Point Park baseball surges into league tournament
College Football Videos
Pittsburgh native and former Point Park University baseball star Ryan Ellis lives and works in Florida for much of the year. But he keeps close ties with his alma mater, whose team is a reverse image of himself. Much of it is comprised of Florida transplants who now live in Pittsburgh.
Ellis is the second-year manager of the High Single-A St. Lucie Mets. A Steel Valley High School product, he follows the Pioneers online. He is friendly with Point Park coach Loren Torres and has worked with some of Torres' players. He takes his black Point Park T-shirt on the road for when he works out.
“I'm proud to have the connection,” said Ellis, who holds the school's single-season record for batting average (.477).
Ellis also is connected to a time when Point Park baseball thrived as an NAIA power. A 28th-round pick by Montreal, he was among three Point Park players drafted in 2000-01. Another was Don Kelly, an eighth-round pick by Detroit who plays for the Tigers.
But Kelly in '01 was the last draftee. The program struggled for several years before Torres arrived in 2009. After a 13-26 record in his first season, the Pioneers have gone 126-37 heading into the Kentucky Intercollegiate Athletic Conference Tournament in New Albany, Ind. Seeded No. 1, Point Park opens with Asbury at 10 a.m. Thursday.
The Pioneers, who last season tied a school record with 53 wins and advanced to the NAIA World Series for the first time since 1998, are 35-13 this season. But that is misleading. They are 26-2 after starting 9-11. Point Park is ranked 25th in this week's NAIA poll, its first Top 25 appearance since the preseason.
“People say you have to play your best baseball at the end,” Torres said. “Us winning 26 of our last 28 games, we're pretty hot.”
Torres moved from his native Puerto Rico to south Florida as a teenager. He played, coached and scouted (for the Kansas City Royals) there, and has built a pipeline to Point Park. Nearly half the players are from the Sunshine State.
“That's where most of my contacts are,” he said.
But he also has players from Arizona, Illinois, Canada and Puerto Rico.
“We recruit nationally and internationally,” Torres said.
To attract kids to a northern school with an urban campus, he offers a chance to play, and win.
“We sell a vision,” he said. “Where we're going and how you're gonna fit into it. We have them come up and play for a coach from south Florida and play with other guys from south Florida.

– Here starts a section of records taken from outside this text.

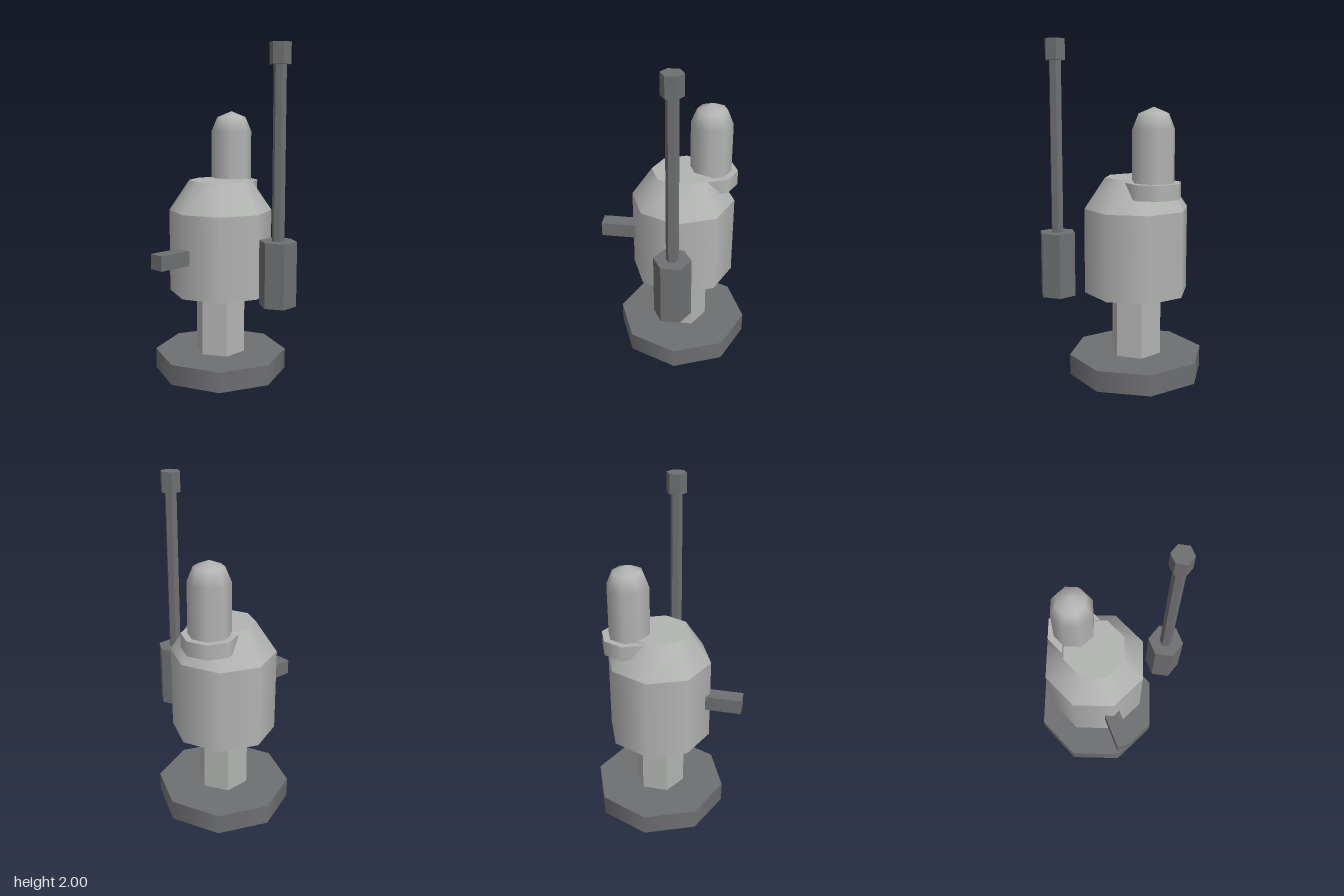
import * as THREE from 'three';

export function createModel() {
  const model = new THREE.Group();
  model.name = 'tankOnPedestal';

  const lightGrey = new THREE.MeshStandardMaterial({ color: 0xb2b4b2 });
  lightGrey.name = 'lightGrey';
  const darkGrey = new THREE.MeshStandardMaterial({ color: 0x6e6f71 });
  darkGrey.name = 'darkGrey';

  function add(name, geometry, material, x, y, z) {
    const mesh = new THREE.Mesh(geometry, material);
    mesh.name = name;
    mesh.position.set(x, y, z);
    model.add(mesh);
  }

  // Upright prism from y0 to y1; six-sided ones are faceted, eight-sided ones smooth
  function prism(name, material, sides, rTop, rBottom, y0, y1, x, z) {
    let geometry = new THREE.CylinderGeometry(rTop, rBottom, y1 - y0, sides);
    if (sides === 6) {
      geometry = geometry.toNonIndexed();
      geometry.computeVertexNormals();
    }
    add(name, geometry, material, x, (y0 + y1) / 2, z);
  }

  const bodyX = -0.08, bodyZ = -0.05;

  // Pedestal
  prism('base', darkGrey, 8, 0.41, 0.41, 0, 0.125, bodyX, bodyZ);
  prism('column', lightGrey, 6, 0.155, 0.155, 0.125, 0.51, bodyX, bodyZ);

  // Main tank with sloping shoulder
  prism('tank', lightGrey, 8, 0.315, 0.315, 0.51, 1.02, bodyX, bodyZ);
  prism('shoulder', lightGrey, 8, 0.19, 0.315, 1.02, 1.205, bodyX, bodyZ);

  // Domed cylinder and its collar, set towards the back
  const domeX = -0.145, domeZ = -0.21;
  prism('collar', lightGrey, 8, 0.165, 0.165, 1.1, 1.19, domeX, domeZ);
  prism('turret', lightGrey, 8, 0.125, 0.125, 1.1, 1.495, domeX, domeZ);
  add('dome', new THREE.SphereGeometry(0.125, 8, 2, 0, Math.PI * 2, 0, Math.PI / 2),
    lightGrey, domeX, 1.495, domeZ);

  // Front spout
  add('spout', new THREE.BoxGeometry(0.095, 0.09, 0.26), darkGrey, -0.082, 0.765, 0.33);

  // Side canister with a tall rod and knob
  const rodX = 0.395, rodZ = -0.05;
  prism('canister', darkGrey, 6, 0.11, 0.11, 0.51, 0.89, rodX, rodZ);
  prism('rod', darkGrey, 6, 0.037, 0.037, 0.89, 1.88, rodX, rodZ);
  prism('knob', darkGrey, 6, 0.062, 0.062, 1.88, 2, rodX, rodZ);

  return model;
}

I tell them, if you're gonna pack your bags and go somewhere, this is a good place to be.”
One of the imports, freshman right-hander Michael Cetta, transferred from Florida State. Another, junior right-hander Manny Perdomo, pitched a no-hitter last week after coming within a hit batsman of a perfect game.
Recruited by Torres in high school, Perdomo attended St. Thomas University in Miami Gardens before transferring after his freshman year, joining two teammates who did the same thing.
“He gave me a great opportunity to play on a great team, and that's why I came here,” Perdomo said.
Senior outfielder Rob Novia said he was Torres' first Florida recruit. He said Torres saw him at a showcase camp and made his pitch.
“I love this place,” Novia said. “Point Park is awesome. The baseball is great.”
Bob Cohn is a staff writer for Trib Total Media. Reach him at email@example.com or via Twitter@BCohn_Trib.
Show commenting policy
TribLive commenting policy
- Police chase ends with shooting in Bell Township
- Rossi: At start, are Pens already finished?
- RADical event offers free admission for 20 days
- Hot Ticket: The Hammerstep Initiative mixes Irish dancing, hip-hop and African stepping
- Steven Wright keeps cranking out absurdist comedy
- Pittsburgh steps high for a city its size
- Roberto Clemente story hits Pittsburgh stage in performance
- Donegal Township families fight driller to get clean water
- Fresh, local exhibits show what makes Pittsburgh art
- Fall speakers will run gamut from Emmy winner to former FBI director
- Kids briefs: ‘XOXO’ set to depart from Children’s Museum of Pittsburgh